Birds in towns

Posted by histor on 12 February 2016 in German (Deutsch).

100 to 146 different sort of birds live in the towns in Europa, Amerika, Asia and Australia. But so many only, if there are grass, shrubs and trees among the stones. To have this diversity, it is necessary, that parks have 10 ha (1/10 km²) or more and that for genetic health there are helpful junctions between the parks as trees along the street or trees on a strip in the middle of the street or avenue. (means Bernhard Kegel in his book “Tiere in der Stadt”/animals in the town)

Comment from Sarepava on 12 February 2016 at 17:27

Very interesting information! I think all OGF cities should have more parks, they are for the residents to relax and to create some natural beauty as well as for animals to exist. And there are other benefits: the plants can help to clean the air that is being filled with traffic exhaust every day, and big parks can be the venue for concerts, to ride bicycles safely, and to play sports and for children’s playgrounds. Also I like to see trees along the centre of large roads.

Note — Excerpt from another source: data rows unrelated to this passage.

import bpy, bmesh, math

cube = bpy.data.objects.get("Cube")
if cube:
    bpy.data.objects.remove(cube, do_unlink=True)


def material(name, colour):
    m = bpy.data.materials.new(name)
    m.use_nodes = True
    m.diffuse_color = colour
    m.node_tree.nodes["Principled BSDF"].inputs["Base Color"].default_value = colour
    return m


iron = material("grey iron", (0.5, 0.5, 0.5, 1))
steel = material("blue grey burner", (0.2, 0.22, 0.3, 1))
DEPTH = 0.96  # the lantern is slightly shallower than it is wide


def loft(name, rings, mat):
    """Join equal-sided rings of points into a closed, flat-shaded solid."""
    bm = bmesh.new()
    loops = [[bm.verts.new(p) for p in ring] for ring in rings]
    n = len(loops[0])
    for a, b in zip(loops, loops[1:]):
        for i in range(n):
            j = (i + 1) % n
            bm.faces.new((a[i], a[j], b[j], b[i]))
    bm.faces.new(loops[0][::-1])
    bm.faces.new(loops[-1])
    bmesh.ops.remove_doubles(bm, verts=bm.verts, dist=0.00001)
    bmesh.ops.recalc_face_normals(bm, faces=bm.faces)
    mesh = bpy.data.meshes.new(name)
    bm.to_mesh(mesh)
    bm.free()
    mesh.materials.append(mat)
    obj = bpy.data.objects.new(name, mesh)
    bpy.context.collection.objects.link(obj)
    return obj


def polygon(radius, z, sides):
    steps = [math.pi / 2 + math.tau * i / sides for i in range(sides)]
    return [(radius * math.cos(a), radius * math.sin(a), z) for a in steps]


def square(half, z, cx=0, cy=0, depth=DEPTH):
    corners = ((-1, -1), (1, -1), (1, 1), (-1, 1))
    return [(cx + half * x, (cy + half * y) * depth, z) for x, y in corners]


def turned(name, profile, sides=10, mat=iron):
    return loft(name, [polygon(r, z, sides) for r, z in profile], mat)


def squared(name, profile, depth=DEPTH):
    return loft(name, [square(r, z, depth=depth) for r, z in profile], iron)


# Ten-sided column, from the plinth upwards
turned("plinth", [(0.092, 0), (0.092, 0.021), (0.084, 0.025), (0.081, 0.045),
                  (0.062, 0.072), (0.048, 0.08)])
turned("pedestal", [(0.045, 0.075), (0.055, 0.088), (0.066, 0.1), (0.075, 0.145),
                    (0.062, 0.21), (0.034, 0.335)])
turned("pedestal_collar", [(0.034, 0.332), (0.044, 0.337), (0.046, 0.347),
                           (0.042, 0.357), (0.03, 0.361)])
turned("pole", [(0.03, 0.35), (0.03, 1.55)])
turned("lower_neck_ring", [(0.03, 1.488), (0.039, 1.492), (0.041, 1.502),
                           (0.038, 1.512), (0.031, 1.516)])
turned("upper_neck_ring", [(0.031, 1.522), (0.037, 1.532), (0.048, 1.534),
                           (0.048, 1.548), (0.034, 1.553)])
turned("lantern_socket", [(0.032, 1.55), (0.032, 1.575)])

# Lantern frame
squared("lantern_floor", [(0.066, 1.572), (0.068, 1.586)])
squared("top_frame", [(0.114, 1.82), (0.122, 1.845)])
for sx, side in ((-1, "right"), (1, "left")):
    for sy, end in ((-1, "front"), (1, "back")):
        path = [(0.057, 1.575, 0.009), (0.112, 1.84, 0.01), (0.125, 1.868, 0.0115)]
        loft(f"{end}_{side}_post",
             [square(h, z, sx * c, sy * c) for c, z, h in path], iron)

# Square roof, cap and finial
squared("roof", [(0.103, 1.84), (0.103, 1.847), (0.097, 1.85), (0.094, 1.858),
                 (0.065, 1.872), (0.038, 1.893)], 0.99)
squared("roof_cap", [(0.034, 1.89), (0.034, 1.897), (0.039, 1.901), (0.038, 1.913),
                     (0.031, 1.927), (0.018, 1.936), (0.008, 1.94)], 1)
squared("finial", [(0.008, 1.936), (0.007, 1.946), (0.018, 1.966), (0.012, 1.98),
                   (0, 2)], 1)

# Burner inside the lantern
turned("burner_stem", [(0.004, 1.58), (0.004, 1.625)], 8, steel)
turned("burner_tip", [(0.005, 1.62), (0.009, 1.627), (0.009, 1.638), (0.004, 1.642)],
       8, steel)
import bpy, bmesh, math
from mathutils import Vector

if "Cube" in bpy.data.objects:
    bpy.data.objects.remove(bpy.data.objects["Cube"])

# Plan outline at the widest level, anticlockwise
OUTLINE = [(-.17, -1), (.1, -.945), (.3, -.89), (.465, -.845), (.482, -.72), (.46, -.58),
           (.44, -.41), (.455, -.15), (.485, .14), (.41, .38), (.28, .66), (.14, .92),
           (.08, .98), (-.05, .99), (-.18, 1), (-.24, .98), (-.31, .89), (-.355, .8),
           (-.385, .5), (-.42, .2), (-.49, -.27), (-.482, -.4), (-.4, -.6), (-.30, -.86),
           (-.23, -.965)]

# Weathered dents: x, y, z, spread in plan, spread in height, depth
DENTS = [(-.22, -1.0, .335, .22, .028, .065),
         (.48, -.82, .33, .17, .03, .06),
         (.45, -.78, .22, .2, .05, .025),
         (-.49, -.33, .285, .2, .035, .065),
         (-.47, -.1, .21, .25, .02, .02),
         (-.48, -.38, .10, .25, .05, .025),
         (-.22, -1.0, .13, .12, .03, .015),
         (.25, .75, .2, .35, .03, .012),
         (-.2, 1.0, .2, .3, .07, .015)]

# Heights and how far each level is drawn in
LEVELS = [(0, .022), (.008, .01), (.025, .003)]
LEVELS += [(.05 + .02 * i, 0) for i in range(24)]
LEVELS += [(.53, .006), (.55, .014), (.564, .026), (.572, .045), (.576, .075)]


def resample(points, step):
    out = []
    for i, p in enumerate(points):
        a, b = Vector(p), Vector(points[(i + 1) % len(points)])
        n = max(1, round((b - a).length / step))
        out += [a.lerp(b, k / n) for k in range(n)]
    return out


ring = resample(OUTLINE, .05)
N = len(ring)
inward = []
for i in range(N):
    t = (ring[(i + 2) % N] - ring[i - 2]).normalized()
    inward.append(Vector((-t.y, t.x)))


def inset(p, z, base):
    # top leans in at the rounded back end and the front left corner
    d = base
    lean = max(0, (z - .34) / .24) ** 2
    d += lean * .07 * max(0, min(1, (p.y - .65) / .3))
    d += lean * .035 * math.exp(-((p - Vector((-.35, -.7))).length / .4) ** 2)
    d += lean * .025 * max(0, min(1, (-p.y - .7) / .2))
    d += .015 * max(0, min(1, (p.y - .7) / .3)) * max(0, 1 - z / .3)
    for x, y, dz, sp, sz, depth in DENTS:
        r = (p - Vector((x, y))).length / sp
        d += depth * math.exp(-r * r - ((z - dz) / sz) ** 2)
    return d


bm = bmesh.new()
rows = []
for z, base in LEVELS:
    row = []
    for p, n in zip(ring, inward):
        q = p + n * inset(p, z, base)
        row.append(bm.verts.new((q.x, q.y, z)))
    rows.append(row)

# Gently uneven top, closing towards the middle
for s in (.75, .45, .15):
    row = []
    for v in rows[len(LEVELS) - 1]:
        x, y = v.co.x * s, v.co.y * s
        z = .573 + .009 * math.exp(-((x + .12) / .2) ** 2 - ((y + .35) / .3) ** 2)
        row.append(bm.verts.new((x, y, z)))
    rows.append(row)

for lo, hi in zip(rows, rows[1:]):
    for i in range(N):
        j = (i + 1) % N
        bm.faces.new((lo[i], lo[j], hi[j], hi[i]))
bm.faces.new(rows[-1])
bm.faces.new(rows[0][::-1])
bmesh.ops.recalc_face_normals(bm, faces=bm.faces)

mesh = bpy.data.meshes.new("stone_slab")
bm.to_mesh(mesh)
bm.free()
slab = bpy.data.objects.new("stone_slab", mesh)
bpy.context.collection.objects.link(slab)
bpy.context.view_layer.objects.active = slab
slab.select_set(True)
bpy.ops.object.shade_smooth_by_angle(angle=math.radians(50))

Comment from histor on 12 February 2016 at 19:01

Indeed at the devellopement of cities at the second half of the 19th century is one “capitalistic” element positive til today in some new urbabisaced areas = broader streets for the carriages and coaches of the new inhabitants, who had more money and for the horsetrams and a broader footway at one side or both sides of the street with trees. Such features come in use from the town itself or from devellopement-companies, to sell better the new houses.

Comment from clik on 12 February 2016 at 19:16

Junctions between parks can also link them to natural areas outside of the city. It is necessary to have a continuity of natural spaces in rural areas too. These new rules of urbanism are very rarely found in the real world, but some governments are trying to plan more natural continuity in the cities.

See : Blue-green corridors

Just note that having such big parks can look unrealistic in the urbanism style of some cities, but alternatives also exist : big natural spaces just near the city / many pedestrian areas.

The quality (many kinds of trees, small and big ones, wild looking areas) and density of the parks are also important factors.

This big aspect of urbanism is well represented in Gobras city.

Comment from Rasmus Rasmusson on 13 February 2016 at 22:34

I like parks and birds (also abstract ones like those of Olivier Messiaen), but I’m not sure if e.g. Nekkar (Řots) is parky enough..

Comment from Ūdilugbulgidħū on 14 February 2016 at 00:46

For your records, 283 species of birds live in and around villages in Udenarrat, including 117 endemics. 10 species are migratory, breeding in the northern hemisphere. One species breeds in south Archanta and two, supposedly, in the ‘new world’. One species that formerly inhabited the island is extinct. There are no naturalised species of exotic origin. There are no parks.

Comment from Ernestpkirby on 14 February 2016 at 04:12 I’ve been working on improving greenspace in Quentinsburgh. You can see some of the parks I’ve been working on, especially in the northern central part of the city. However, the area still needs some work, the south-central, north and northwest parts especially.

Comment from Ūdilugbulgidħū on 14 February 2016 at 08:46

And I suppose that I should admit that Kėzėpölān has a much lower diversity of bird life, especially in the urban settlement. There are urban peregrine falcons and other ‘city birds’, but most of the birds in Kėzėpölān Islands are seabirds - gulls, fulmars, petrels etc. There are of course a few albatross and penguins, but not in the city itself (and I should check in with Luciano about the birdlife of Mahhal!). What I have been trying to do is ‘green’ the overground public transport lines to provide connectivity between the open grassland areas around residential tower zones. Scrub, which does not need as much maintenance as woodland, seems a way to do it. as in this example: .Of course, over time, scrub becomes woodland. I also have the winter skateways which link watercourses, not fully developed yet. The other issue I have is that the extent of allotments makes the map look like a rural area - it isn’t: the towers, like these ones in Ph Tzin are invariably at least 15 stories tall. Can anyone help me with showing this cartographically? Or are the towers in fact too small?

Login to leave a comment